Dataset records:
[Start of section]
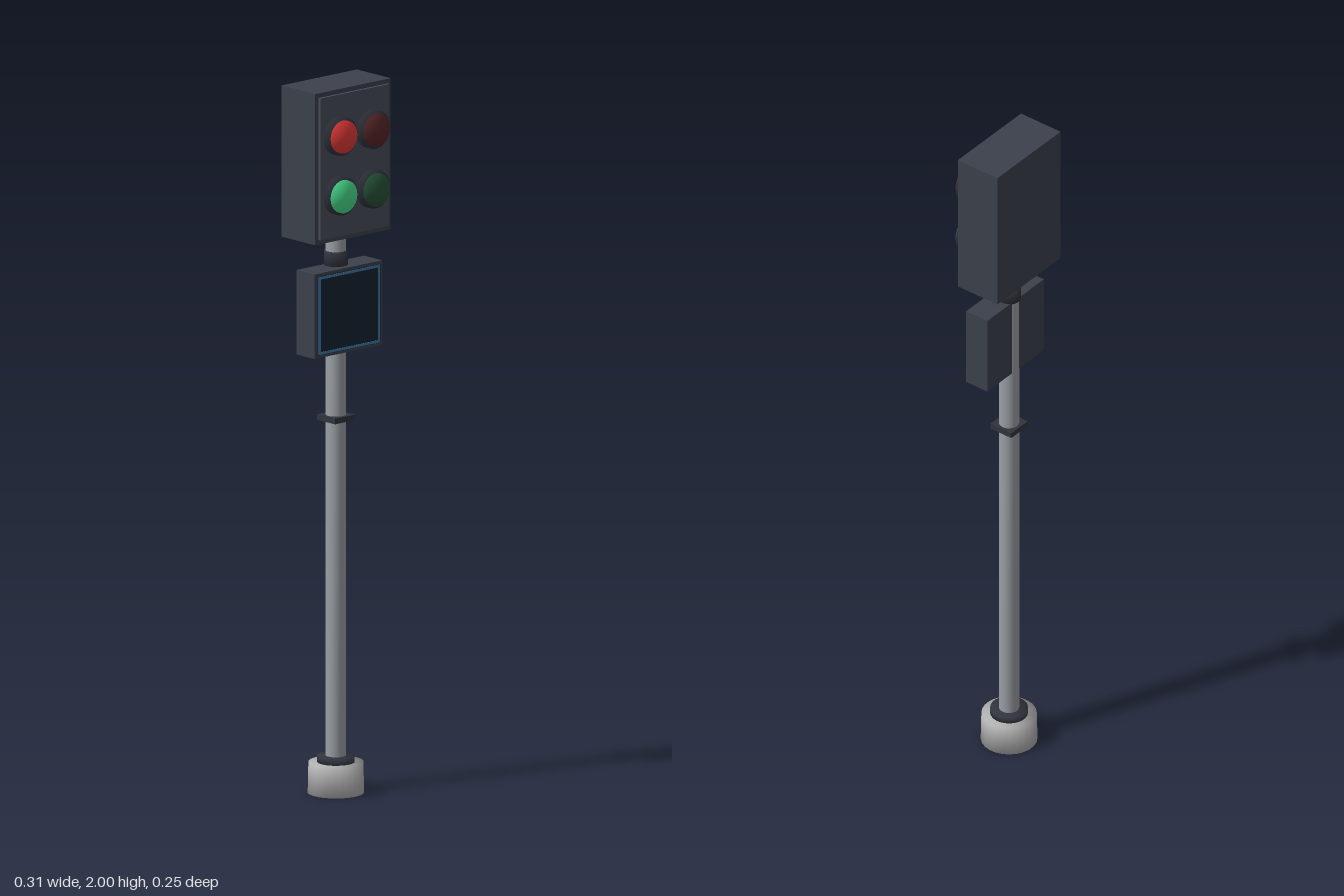
import * as THREE from 'three';
import { mergeVertices } from 'three/addons/utils/BufferGeometryUtils.js';

const mat = (color) => new THREE.MeshStandardMaterial({ color });
const HOUSING = mat(0x3b404b);
const PLATE = mat(0x4a4e5a);
const DARK = mat(0x30343d);
const STEEL = mat(0x9a9ea3);
const CONCRETE = mat(0xb4b4b4);
const SCREEN = mat(0x182231);
const BLUE = mat(0x3b78a8);

function add(parent, name, geometry, material, x, y, z) {
  const mesh = new THREE.Mesh(geometry, material);
  mesh.name = name;
  mesh.position.set(x, y, z);
  parent.add(mesh);
  return mesh;
}

const box = (w, h, d) => new THREE.BoxGeometry(w, h, d);

// Cylinder whose shading runs smoothly over its rims
function softCylinder(rTop, rBottom, height, sides = 24) {
  const g = new THREE.CylinderGeometry(rTop, rBottom, height, sides);
  g.deleteAttribute('uv');
  g.deleteAttribute('normal');
  const merged = mergeVertices(g, 1e-5);
  merged.computeVertexNormals();
  return merged;
}

// Upright cylinder between two heights
function post(parent, name, rTop, rBottom, y0, y1, material) {
  return add(parent, name, softCylinder(rTop, rBottom, y1 - y0), material, 0, (y0 + y1) / 2, 0);
}

// Lamp: dark bezel with a lens disc in front
function lamp(parent, name, x, y, color) {
  const group = new THREE.Group();
  group.name = name;
  group.position.set(x, y, 0);
  const bezel = add(group, 'bezel', softCylinder(0.054, 0.054, 0.026), DARK, 0, 0, 0.083);
  const lens = add(group, 'lens', softCylinder(0.046, 0.046, 0.02), mat(color), 0, 0, 0.094);
  bezel.rotation.x = lens.rotation.x = Math.PI / 2;
  parent.add(group);
}

export function createModel() {
  const model = new THREE.Group();
  model.name = 'pedestrianSignal';

  // Pole with its foot and collar
  const stand = new THREE.Group();
  stand.name = 'stand';
  stand.position.set(-0.002, 0, -0.008);
  model.add(stand);
  post(stand, 'base', 0.076, 0.078, 0, 0.086, CONCRETE);
  post(stand, 'baseFlange', 0.052, 0.052, 0.08, 0.104, DARK);
  post(stand, 'pole', 0.028, 0.028, 0.09, 1.6, STEEL);
  post(stand, 'collar', 0.033, 0.033, 1.485, 1.527, DARK);

  // Everything mounted on the pole is turned by 20 degrees
  const turn = THREE.MathUtils.degToRad(20);
  const clamp = add(stand, 'clamp', box(0.073, 0.016, 0.073), DARK, 0, 1.056, 0);
  clamp.rotation.y = turn;

  // Signal head
  const head = new THREE.Group();
  head.name = 'signalHead';
  head.position.set(0, 1.787, -0.012);
  head.rotation.y = turn;
  model.add(head);
  add(head, 'housing', box(0.279, 0.426, 0.138), HOUSING, 0, 0, 0);
  add(head, 'facePlate', box(0.254, 0.4, 0.012), PLATE, 0, 0, 0.071);
  lamp(head, 'redLampLit', -0.061, 0.085, 0xe83a3a);
  lamp(head, 'redLampUnlit', 0.06, 0.085, 0x5a2729);
  lamp(head, 'greenLampLit', -0.061, -0.083, 0x4ae290);
  lamp(head, 'greenLampUnlit', 0.06, -0.083, 0x28563a);

  // Display box, its screen framed by a thin border
  const display = new THREE.Group();
  display.name = 'displayBox';
  display.position.set(0.003, 1.368, 0.005);
  display.rotation.y = turn;
  model.add(display);
  add(display, 'displayHousing', box(0.25, 0.238, 0.074), HOUSING, 0, 0, 0);
  add(display, 'screen', box(0.232, 0.222, 0.006), SCREEN, 0, 0, 0.037);
  for (const s of [-1, 1]) {
    add(display, 'screenBorder', box(0.226, 0.007, 0.002), BLUE, 0, s * 0.106, 0.0405);
    add(display, 'screenBorder', box(0.007, 0.205, 0.002), BLUE, s * 0.1095, 0, 0.0405);
  }

  return model;
}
[End of section]
EXERCISE DESCRIPTION: Among the lines above, find those with the word "bezel". Copy them.

RESULT FOR THIS TASK:
// Lamp: dark bezel with a lens disc in front
  const bezel = add(group, 'bezel', softCylinder(0.054, 0.054, 0.026), DARK, 0, 0, 0.083);
  bezel.rotation.x = lens.rotation.x = Math.PI / 2;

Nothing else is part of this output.